Using Borland’s C++ Builder to create
Resource DLLs
by Jean-Pierre Martel, editor of the dBulletin


In a previous article, we saw how to use Borland's Resource Workshop to store images (icons and BMPs, exclusively) in a DLL. Unfortunately, as soon as the number of resources stored in a DLL created by Resource Workshop gets around 30, dBASE chokes on some of them. The images can be seen and selected when one tries to datalink a control to a resource. However, as soon as the OK button is pushed, an error message appears saying that the resource can't be found.

In our 13th issue, Dan Howard wrote an article on how to use Borland's free C++ Compiler to create a resource DLL. Of course, what's possible with the compiler is also possible with the full application. In the present article, we will use version 4.0 of Borland's C++ Builder. The complete version of that application was given for free with the May 2000 issue of the PC Plus (anUK magazine). For those who missed the occasion, I wouldn't be suprised if Borland would repeat the experience in the future.

To create a resource DLL, there is only one prerequisite: we need a .RC resource file. A .RC file is just a special ASCII file in which the names of the images to be included in the DLL are listed. Since the main module of that compiler is a DOS executable, the short name of the images must be used in that .RC file.

To create a resource DLL, load C++ Builder. Select the menu item File|New… then, in the New Items dialog box, select the Console Wizard icon (not the DLL icon) and click the OK button. In the Console Application Wizard dialog box, select the DLL radiobutton and click the Finish pushbutton.

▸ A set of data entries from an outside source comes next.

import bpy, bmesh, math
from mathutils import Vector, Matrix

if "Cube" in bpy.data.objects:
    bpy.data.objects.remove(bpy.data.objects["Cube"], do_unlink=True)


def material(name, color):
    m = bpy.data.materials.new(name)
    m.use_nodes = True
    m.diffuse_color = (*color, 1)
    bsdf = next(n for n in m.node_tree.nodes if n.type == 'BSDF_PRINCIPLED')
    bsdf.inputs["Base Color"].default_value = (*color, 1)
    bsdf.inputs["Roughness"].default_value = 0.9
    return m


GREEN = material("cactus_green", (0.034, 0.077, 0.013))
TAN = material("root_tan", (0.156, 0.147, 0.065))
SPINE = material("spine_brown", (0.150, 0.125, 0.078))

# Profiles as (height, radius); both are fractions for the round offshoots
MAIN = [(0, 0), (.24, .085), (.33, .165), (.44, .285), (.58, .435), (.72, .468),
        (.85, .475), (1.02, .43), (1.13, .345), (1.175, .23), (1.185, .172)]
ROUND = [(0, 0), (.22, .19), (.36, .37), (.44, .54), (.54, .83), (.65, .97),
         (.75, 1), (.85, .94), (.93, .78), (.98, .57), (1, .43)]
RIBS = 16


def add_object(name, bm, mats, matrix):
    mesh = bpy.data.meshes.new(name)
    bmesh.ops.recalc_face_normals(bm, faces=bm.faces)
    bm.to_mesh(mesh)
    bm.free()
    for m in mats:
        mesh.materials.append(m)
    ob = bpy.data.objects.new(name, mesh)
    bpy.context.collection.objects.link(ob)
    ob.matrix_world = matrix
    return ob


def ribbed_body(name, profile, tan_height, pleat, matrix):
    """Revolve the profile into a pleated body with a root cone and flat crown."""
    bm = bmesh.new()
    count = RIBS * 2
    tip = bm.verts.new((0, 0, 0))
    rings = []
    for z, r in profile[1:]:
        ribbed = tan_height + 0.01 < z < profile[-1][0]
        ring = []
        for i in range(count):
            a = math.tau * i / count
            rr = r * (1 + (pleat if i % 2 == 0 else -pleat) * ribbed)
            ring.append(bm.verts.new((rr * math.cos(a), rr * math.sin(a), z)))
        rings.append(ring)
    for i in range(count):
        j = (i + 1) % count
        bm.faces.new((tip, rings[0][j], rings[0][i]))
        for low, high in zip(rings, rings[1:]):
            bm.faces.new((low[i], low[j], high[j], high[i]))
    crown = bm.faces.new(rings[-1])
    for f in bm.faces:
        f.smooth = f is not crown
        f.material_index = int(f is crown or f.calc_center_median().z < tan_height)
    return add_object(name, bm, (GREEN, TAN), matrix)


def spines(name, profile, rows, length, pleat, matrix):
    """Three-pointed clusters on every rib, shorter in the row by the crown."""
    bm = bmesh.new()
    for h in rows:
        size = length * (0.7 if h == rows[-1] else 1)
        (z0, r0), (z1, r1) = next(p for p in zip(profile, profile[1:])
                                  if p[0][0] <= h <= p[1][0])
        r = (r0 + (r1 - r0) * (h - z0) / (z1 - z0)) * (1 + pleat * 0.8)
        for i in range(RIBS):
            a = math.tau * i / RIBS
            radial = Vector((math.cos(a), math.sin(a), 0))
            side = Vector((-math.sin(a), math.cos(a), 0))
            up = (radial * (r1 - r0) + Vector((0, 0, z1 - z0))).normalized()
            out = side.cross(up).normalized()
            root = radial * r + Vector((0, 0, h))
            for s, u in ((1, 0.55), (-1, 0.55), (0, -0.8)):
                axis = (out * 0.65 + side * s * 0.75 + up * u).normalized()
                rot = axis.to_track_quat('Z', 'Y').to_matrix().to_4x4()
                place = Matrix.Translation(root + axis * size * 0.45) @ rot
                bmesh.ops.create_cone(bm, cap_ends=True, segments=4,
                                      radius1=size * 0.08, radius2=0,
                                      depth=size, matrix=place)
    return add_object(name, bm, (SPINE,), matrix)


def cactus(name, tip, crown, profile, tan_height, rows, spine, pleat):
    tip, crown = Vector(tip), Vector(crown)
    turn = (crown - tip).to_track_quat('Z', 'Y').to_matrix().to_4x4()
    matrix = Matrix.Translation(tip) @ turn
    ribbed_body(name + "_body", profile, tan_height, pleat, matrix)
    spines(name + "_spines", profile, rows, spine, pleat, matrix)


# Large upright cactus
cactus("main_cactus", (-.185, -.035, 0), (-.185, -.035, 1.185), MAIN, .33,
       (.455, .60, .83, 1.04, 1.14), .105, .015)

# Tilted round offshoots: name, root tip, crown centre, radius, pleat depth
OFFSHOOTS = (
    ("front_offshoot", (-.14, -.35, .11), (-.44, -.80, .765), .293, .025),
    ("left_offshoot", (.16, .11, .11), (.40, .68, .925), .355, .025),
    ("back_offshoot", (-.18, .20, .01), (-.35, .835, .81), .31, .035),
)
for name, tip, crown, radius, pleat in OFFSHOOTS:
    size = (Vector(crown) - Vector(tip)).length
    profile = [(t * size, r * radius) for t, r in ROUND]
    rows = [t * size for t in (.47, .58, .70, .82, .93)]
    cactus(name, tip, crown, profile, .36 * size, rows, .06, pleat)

C++ Builder will open a new floating Windows called “ProjectX” (“X” being the number of the Project). Select the menu item Project|Add to Project…. At the bottom of the Add to project dialog box, there is a combobox: select the item Resource files (*.rc) in order to display the .RC files. Go to the appropriate folder and select your .RC file. The line USERC("PathName\ResourceFileName.rc"); will be added to the C++ code. Click the Open pushbutton.

Select the menu item Project|Build Project: a new DLL that bears the same name as your Project will be created. That DLL will be located in \Projects sub-folder (one of the C++Builder sub-folders).


dBASE is completly unable to create DLLs. C++ Builder fill that gap and completes very well dBASE. Contrary to Borland's Resource Workshop, C++ Builder can store a large number of images in a resource DLL and is not limited to .ICO and .BMP files.